Nate Parker’s “The Birth of a Nation” aimed to start a discussion on race relations in the United States, but instead is weighed down by its director’s ghosts from the past.
On Feb. 8, 1915, D.W. Griffith’s “The Birth of a Nation” released in cinemas. At over two hours long, the black and white silent epic stood as one of the longest films ever made up to that point. It received near universal acclaim upon release and even gained the admiration of President Woodrow Wilson.
The film, which centers in part on a heroic portrayal of the founding of the Klu Klux Klan, also stands as one of the most controversial movies of all time. White actors in black face makeup play characters who are slow, dimwitted and dangerous. The Klan, on the other hand, is shown as the proud guardians of innocent white Southerners.
On Oct. 7, 2016, Nate Parker’s “The Birth of a Nation” debuted in theaters across the United States. The film — a dramatization of Nat Turner’s slave rebellion that intentionally took the title of Griffith’s film to reverse its racist legacy — received near universal acclaim upon its premiere at the Sundance Film Festival. This started a bidding war that eventually ended in Fox Searchlight Films buying the rights to the film for $17.5 million.
But just like the original film it reclaimed its title from, the new “Birth of a Nation” is also steeped in controversy, this time stemming from sexual assault allegations against Parker dating back to 1999. And what could have possibly been a movie that sparked discussion on race relations in the United States has instead become another talking point in the debate over whether or not art must be moral to be successful.
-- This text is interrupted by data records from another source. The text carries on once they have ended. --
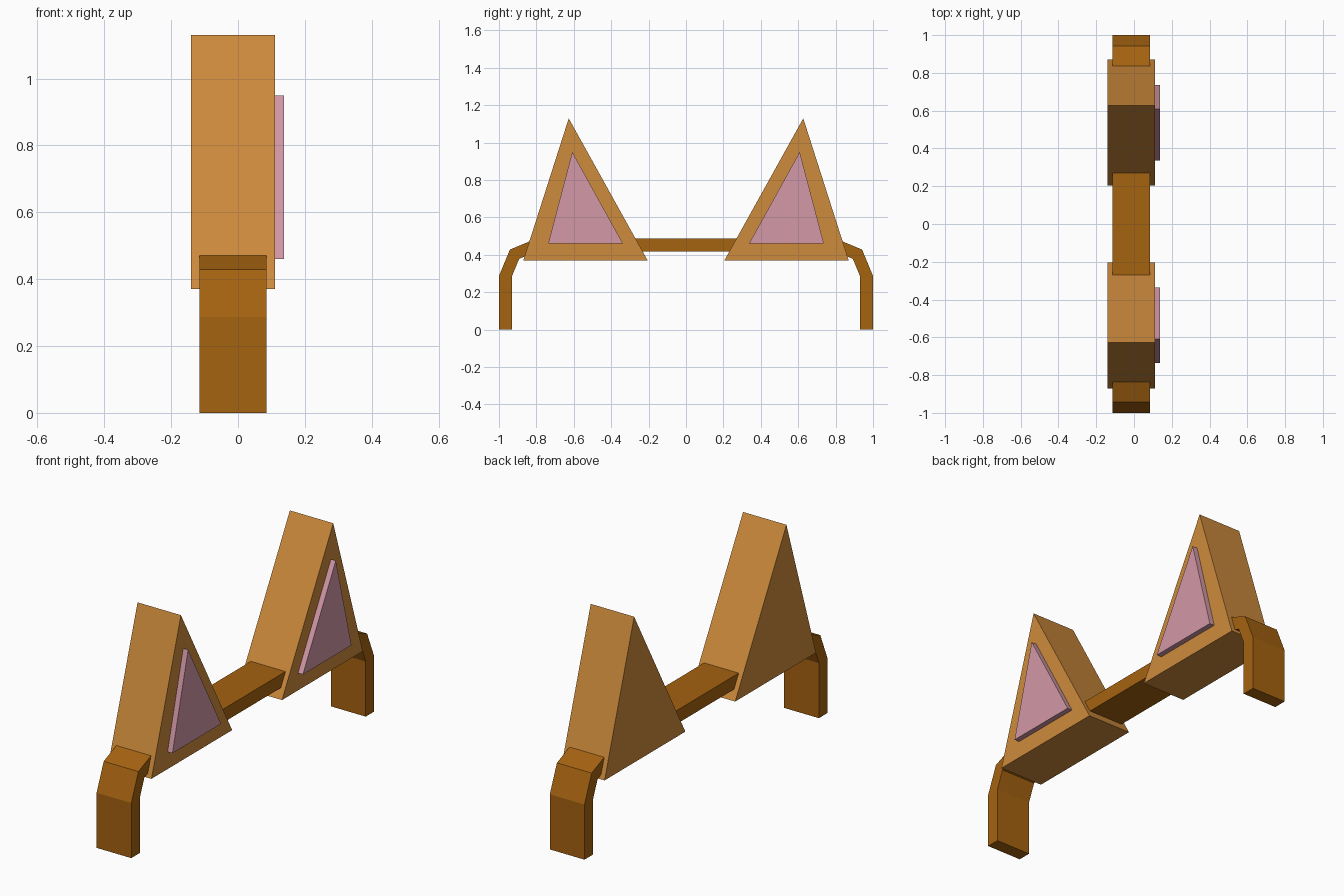
import bpy, bmesh, math

if "Cube" in bpy.data.objects:
    bpy.data.objects.remove(bpy.data.objects["Cube"])


def srgb(r, g, b):
    f = lambda c: c / 12.92 if c <= 0.04045 else ((c + 0.055) / 1.055) ** 2.4
    return [f(c / 255) for c in (r, g, b)] + [1.0]


def material(name, rgb):
    m = bpy.data.materials.new(name)
    m.diffuse_color = srgb(*rgb)
    m.use_nodes = True
    m.node_tree.nodes["Principled BSDF"].inputs["Base Color"].default_value = m.diffuse_color
    return m


ear_mat = material("light_brown", (206, 139, 60))
band_mat = material("dark_brown", (165, 98, 16))
pink_mat = material("dusty_pink", (211, 153, 167))


def extrude_profile(name, profile, x0, x1, mat):
    """Solid prism from a (y, z) outline, running from x0 to x1."""
    bm = bmesh.new()
    face = bm.faces.new([bm.verts.new((x0, y, z)) for y, z in profile])
    ext = bmesh.ops.extrude_face_region(bm, geom=[face])
    verts = [g for g in ext["geom"] if isinstance(g, bmesh.types.BMVert)]
    bmesh.ops.translate(bm, verts=verts, vec=(x1 - x0, 0, 0))
    bmesh.ops.recalc_face_normals(bm, faces=bm.faces)
    mesh = bpy.data.meshes.new(name)
    bm.to_mesh(mesh)
    bm.free()
    mesh.materials.append(mat)
    obj = bpy.data.objects.new(name, mesh)
    bpy.context.collection.objects.link(obj)
    return obj


# Headband: flat strip with two-segment rounded corners
def arch(radius):
    cy, cz = 0.80, 0.287
    corner = [(cy + radius * math.cos(math.radians(a)),
               cz + radius * math.sin(math.radians(a))) for a in (0, 45, 90)]
    half = [(cy + radius, 0.0)] + corner
    return half + [(-y, z) for y, z in reversed(half)]


extrude_profile("headband", arch(0.20) + arch(0.13)[::-1], -0.115, 0.085, band_mat)

# Ears with raised inner panels, mirrored front to back
ear = [(0.87, 0.37), (0.205, 0.37), (0.627, 1.13)]
inner = [(0.737, 0.46), (0.337, 0.46), (0.608, 0.95)]
for side, s in (("front", -1), ("back", 1)):
    extrude_profile(side + "_ear", [(s * y, z) for y, z in ear], -0.14, 0.11, ear_mat)
    extrude_profile(side + "_inner_ear", [(s * y, z) for y, z in inner], 0.105, 0.138, pink_mat)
As a film, Parker’s “Birth of a Nation” is slow to start. The depiction of Turner’s childhood feels like it’s chopped together to get to the more explosive part of the story, but it still takes over an hour until the movie really starts to pick up. By that time, Turner, played by Parker himself, is a grown man who works in the fields picking cotton during the week and leads a congregation of fellow slaves on Sundays.
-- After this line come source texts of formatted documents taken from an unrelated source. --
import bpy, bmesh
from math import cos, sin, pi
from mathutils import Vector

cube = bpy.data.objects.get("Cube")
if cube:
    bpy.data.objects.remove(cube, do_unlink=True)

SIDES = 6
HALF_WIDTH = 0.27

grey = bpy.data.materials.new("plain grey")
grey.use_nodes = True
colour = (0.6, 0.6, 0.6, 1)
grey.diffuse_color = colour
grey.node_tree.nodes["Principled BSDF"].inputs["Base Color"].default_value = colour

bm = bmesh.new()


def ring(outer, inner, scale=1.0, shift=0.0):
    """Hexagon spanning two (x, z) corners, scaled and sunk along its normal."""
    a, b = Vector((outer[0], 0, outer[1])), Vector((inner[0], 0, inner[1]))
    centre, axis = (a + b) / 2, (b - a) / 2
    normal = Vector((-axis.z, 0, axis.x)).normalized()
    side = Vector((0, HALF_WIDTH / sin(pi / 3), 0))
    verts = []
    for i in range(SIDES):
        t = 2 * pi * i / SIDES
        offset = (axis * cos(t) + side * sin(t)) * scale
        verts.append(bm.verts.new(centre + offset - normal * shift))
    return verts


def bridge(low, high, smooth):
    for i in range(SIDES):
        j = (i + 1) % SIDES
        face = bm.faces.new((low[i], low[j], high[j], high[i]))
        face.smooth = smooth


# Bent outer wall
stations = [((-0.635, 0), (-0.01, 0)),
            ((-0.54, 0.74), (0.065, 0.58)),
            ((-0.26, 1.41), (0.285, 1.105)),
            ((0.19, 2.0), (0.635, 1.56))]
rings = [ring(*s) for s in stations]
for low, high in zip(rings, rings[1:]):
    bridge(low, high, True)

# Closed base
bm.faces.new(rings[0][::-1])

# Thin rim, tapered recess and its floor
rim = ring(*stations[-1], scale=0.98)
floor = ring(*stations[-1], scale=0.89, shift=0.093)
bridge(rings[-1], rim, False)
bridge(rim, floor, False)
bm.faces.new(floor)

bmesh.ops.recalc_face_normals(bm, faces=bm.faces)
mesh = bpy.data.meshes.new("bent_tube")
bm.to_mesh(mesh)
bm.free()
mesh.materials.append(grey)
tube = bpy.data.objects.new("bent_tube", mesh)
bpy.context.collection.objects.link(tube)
Slave owners have begun to notice how “well-behaved” Turner and his fellow slaves are, so they approach his owner with a simple proposition to have Turner preach to their slaves the virtues of obedience in exchange for a small fee.
It’s upon these episodes that the film begins to depict the horrors of slavery in full. Turner preaches in quarters that resemble barracks in concentration camps, proselytizes on a plantation where a slave on a hunger strike has his teeth knocked out by a sledge hammer and goes to property where a little white girl drags along a black playmate by the neck with a rope shaped like a noose.
These experiences, along with the rapes of two black women, including Turner’s wife, at the hands of white men and Turner’s own whipping, push the preacher over the edge. He starts to have visions, such as blood coming out of an ear of corn, that signify a change is coming.
He begins to gather men. Their plan is to steal weapons from the armory at Jerusalem, Va., and go from plantation to plantation, freeing slaves and killing white slave owners along the way.
Their swift and violent rebellion is ultimately brought down, but not before a trail of white bodies is left in its wake. In retaliation, whites begin to attack blacks indiscriminately, culminating in the film’s most haunting scene as Nina Simone’s rendition of “Strange Fruit” chillingly plays in the background as black men, women and children hang from Southern tree branches.
The film is shocking when it needs to be, but subtlety is not one of its strengths. Turner’s actions are never questioned or portrayed in any light but positive. His death is almost messianic in nature. On the other hand, nearly every white character in the film is portrayed as unconcerned and dispassionate about the evils of slavery at best and actively villainous and sadistic at worst.
Still, it’s a film that has the potential to spark real, necessary dialogue in 2016. When Turner’s wife laments that black people are being killed solely for being black, it doesn’t sound like she’s talking about slaves in the 1830s. It sounds like she’s talking about Philando Castile and Sandra Bland and Trayvon Martin and the countless other black Americans who have died for crimes that appear no more serious than simply having a dark shade to their skin.
But the question that lingers throughout the course of the film is this: Can this movie be one that “woke” Americans get behind knowing the history of the filmmaker? As soon as the credits roll, Parker’s name is plastered over the screen as the writer, director, producer and starring lead in the film. It’s a quick and stunning reminder that, despite the film’s best intentions to turn a bloody and complicated chapter in American history into a simple martyr’s tale, the man responsible for the film itself still has sins on his own hands that have not been cleansed.
The film only made $7.1 million at the box office its opening weekend, far below what anyone associated with the project could hope to make for a movie that has received so much hype. Maybe it was Americans finally taking out their frustrations on a man who has allegedly committed a crime against a woman, or maybe it was their discomfort at addressing a film about a black man killing white people.
Either way, “The Birth of a Nation” seems to be headed down the path of the original D.W. Griffith production: A film remembered not for its cultural significance, but rather for the controversy surrounding it. For a black film by a black director, this feels like a huge missed opportunity. No matter anyone’s thoughts on Nat Turner, “The Birth of a Nation” addresses racism candidly and horrifies viewers with the realization that our country is founded on such a macabre system.